╔══
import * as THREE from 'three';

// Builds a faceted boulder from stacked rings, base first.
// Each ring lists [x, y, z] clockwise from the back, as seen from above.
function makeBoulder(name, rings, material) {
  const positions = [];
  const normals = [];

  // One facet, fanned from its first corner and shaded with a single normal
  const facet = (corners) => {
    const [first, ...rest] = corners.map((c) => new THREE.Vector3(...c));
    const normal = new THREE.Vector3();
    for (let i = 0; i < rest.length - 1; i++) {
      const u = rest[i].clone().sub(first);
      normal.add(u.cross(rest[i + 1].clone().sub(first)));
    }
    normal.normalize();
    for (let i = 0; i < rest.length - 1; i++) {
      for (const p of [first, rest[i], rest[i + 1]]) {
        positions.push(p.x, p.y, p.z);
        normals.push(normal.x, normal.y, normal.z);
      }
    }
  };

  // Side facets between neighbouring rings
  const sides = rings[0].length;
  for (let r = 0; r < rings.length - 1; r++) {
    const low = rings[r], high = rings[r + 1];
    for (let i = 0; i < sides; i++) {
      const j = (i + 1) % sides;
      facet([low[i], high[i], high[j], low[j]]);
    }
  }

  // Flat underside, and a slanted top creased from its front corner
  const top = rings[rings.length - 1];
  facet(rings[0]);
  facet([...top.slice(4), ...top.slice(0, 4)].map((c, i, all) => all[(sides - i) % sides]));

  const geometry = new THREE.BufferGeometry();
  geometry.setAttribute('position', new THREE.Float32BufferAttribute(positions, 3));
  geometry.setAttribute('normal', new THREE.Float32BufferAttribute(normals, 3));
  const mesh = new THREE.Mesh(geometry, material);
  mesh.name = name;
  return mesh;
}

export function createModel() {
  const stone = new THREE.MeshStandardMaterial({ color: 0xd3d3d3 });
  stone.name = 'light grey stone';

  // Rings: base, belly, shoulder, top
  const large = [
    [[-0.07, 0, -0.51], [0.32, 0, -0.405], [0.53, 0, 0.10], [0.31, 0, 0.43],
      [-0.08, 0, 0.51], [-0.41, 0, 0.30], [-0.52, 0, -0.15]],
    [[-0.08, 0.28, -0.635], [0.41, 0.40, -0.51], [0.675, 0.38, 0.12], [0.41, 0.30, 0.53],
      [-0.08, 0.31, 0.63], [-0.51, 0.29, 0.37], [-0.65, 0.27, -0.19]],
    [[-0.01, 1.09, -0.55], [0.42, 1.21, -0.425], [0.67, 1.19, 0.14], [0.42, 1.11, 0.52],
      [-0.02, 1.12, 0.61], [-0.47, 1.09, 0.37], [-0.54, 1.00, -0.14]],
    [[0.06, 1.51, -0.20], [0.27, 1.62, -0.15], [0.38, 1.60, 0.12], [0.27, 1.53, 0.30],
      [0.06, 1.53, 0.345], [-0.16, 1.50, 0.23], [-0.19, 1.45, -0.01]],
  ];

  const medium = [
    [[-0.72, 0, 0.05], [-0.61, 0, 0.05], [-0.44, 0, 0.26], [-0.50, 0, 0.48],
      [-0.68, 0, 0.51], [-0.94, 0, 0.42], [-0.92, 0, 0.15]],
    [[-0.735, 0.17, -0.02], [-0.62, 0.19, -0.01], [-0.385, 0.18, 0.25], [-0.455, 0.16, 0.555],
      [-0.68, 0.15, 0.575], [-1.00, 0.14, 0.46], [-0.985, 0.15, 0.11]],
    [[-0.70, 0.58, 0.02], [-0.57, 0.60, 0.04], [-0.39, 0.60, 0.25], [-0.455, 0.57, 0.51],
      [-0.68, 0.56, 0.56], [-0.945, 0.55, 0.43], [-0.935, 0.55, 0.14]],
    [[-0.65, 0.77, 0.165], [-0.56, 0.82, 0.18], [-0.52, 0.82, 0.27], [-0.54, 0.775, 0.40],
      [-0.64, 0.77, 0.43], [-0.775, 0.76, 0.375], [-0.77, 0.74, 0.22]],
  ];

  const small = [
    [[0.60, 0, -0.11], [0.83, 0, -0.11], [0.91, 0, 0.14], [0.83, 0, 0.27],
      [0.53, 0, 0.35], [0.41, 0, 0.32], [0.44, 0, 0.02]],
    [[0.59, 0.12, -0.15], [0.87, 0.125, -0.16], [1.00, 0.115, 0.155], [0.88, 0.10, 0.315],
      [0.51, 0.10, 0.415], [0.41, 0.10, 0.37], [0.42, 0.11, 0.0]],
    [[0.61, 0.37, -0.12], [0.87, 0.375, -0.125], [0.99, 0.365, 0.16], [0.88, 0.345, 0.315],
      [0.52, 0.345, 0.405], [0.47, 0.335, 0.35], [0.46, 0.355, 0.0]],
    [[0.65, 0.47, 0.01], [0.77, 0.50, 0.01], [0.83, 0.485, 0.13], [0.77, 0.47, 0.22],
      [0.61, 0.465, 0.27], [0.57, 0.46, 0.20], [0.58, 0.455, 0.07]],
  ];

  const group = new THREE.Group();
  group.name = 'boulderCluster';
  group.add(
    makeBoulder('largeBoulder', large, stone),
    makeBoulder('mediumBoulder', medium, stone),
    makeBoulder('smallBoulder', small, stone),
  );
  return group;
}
╚══
■ EXERCISE GOAL
Taking the listing above, write all of it out exactly.

■ TASK RESULT
import * as THREE from 'three';

// Builds a faceted boulder from stacked rings, base first.
// Each ring lists [x, y, z] clockwise from the back, as seen from above.
function makeBoulder(name, rings, material) {
  const positions = [];
  const normals = [];

  // One facet, fanned from its first corner and shaded with a single normal
  const facet = (corners) => {
    const [first, ...rest] = corners.map((c) => new THREE.Vector3(...c));
    const normal = new THREE.Vector3();
    for (let i = 0; i < rest.length - 1; i++) {
      const u = rest[i].clone().sub(first);
      normal.add(u.cross(rest[i + 1].clone().sub(first)));
    }
    normal.normalize();
    for (let i = 0; i < rest.length - 1; i++) {
      for (const p of [first, rest[i], rest[i + 1]]) {
        positions.push(p.x, p.y, p.z);
        normals.push(normal.x, normal.y, normal.z);
      }
    }
  };

  // Side facets between neighbouring rings
  const sides = rings[0].length;
  for (let r = 0; r < rings.length - 1; r++) {
    const low = rings[r], high = rings[r + 1];
    for (let i = 0; i < sides; i++) {
      const j = (i + 1) % sides;
      facet([low[i], high[i], high[j], low[j]]);
    }
  }

  // Flat underside, and a slanted top creased from its front corner
  const top = rings[rings.length - 1];
  facet(rings[0]);
  facet([...top.slice(4), ...top.slice(0, 4)].map((c, i, all) => all[(sides - i) % sides]));

  const geometry = new THREE.BufferGeometry();
  geometry.setAttribute('position', new THREE.Float32BufferAttribute(positions, 3));
  geometry.setAttribute('normal', new THREE.Float32BufferAttribute(normals, 3));
  const mesh = new THREE.Mesh(geometry, material);
  mesh.name = name;
  return mesh;
}

export function createModel() {
  const stone = new THREE.MeshStandardMaterial({ color: 0xd3d3d3 });
  stone.name = 'light grey stone';

  // Rings: base, belly, shoulder, top
  const large = [
    [[-0.07, 0, -0.51], [0.32, 0, -0.405], [0.53, 0, 0.10], [0.31, 0, 0.43],
      [-0.08, 0, 0.51], [-0.41, 0, 0.30], [-0.52, 0, -0.15]],
    [[-0.08, 0.28, -0.635], [0.41, 0.40, -0.51], [0.675, 0.38, 0.12], [0.41, 0.30, 0.53],
      [-0.08, 0.31, 0.63], [-0.51, 0.29, 0.37], [-0.65, 0.27, -0.19]],
    [[-0.01, 1.09, -0.55], [0.42, 1.21, -0.425], [0.67, 1.19, 0.14], [0.42, 1.11, 0.52],
      [-0.02, 1.12, 0.61], [-0.47, 1.09, 0.37], [-0.54, 1.00, -0.14]],
    [[0.06, 1.51, -0.20], [0.27, 1.62, -0.15], [0.38, 1.60, 0.12], [0.27, 1.53, 0.30],
      [0.06, 1.53, 0.345], [-0.16, 1.50, 0.23], [-0.19, 1.45, -0.01]],
  ];

  const medium = [
    [[-0.72, 0, 0.05], [-0.61, 0, 0.05], [-0.44, 0, 0.26], [-0.50, 0, 0.48],
      [-0.68, 0, 0.51], [-0.94, 0, 0.42], [-0.92, 0, 0.15]],
    [[-0.735, 0.17, -0.02], [-0.62, 0.19, -0.01], [-0.385, 0.18, 0.25], [-0.455, 0.16, 0.555],
      [-0.68, 0.15, 0.575], [-1.00, 0.14, 0.46], [-0.985, 0.15, 0.11]],
    [[-0.70, 0.58, 0.02], [-0.57, 0.60, 0.04], [-0.39, 0.60, 0.25], [-0.455, 0.57, 0.51],
      [-0.68, 0.56, 0.56], [-0.945, 0.55, 0.43], [-0.935, 0.55, 0.14]],
    [[-0.65, 0.77, 0.165], [-0.56, 0.82, 0.18], [-0.52, 0.82, 0.27], [-0.54, 0.775, 0.40],
      [-0.64, 0.77, 0.43], [-0.775, 0.76, 0.375], [-0.77, 0.74, 0.22]],
  ];

  const small = [
    [[0.60, 0, -0.11], [0.83, 0, -0.11], [0.91, 0, 0.14], [0.83, 0, 0.27],
      [0.53, 0, 0.35], [0.41, 0, 0.32], [0.44, 0, 0.02]],
    [[0.59, 0.12, -0.15], [0.87, 0.125, -0.16], [1.00, 0.115, 0.155], [0.88, 0.10, 0.315],
      [0.51, 0.10, 0.415], [0.41, 0.10, 0.37], [0.42, 0.11, 0.0]],
    [[0.61, 0.37, -0.12], [0.87, 0.375, -0.125], [0.99, 0.365, 0.16], [0.88, 0.345, 0.315],
      [0.52, 0.345, 0.405], [0.47, 0.335, 0.35], [0.46, 0.355, 0.0]],
    [[0.65, 0.47, 0.01], [0.77, 0.50, 0.01], [0.83, 0.485, 0.13], [0.77, 0.47, 0.22],
      [0.61, 0.465, 0.27], [0.57, 0.46, 0.20], [0.58, 0.455, 0.07]],
  ];

  const group = new THREE.Group();
  group.name = 'boulderCluster';
  group.add(
    makeBoulder('largeBoulder', large, stone),
    makeBoulder('mediumBoulder', medium, stone),
    makeBoulder('smallBoulder', small, stone),
  );
  return group;
}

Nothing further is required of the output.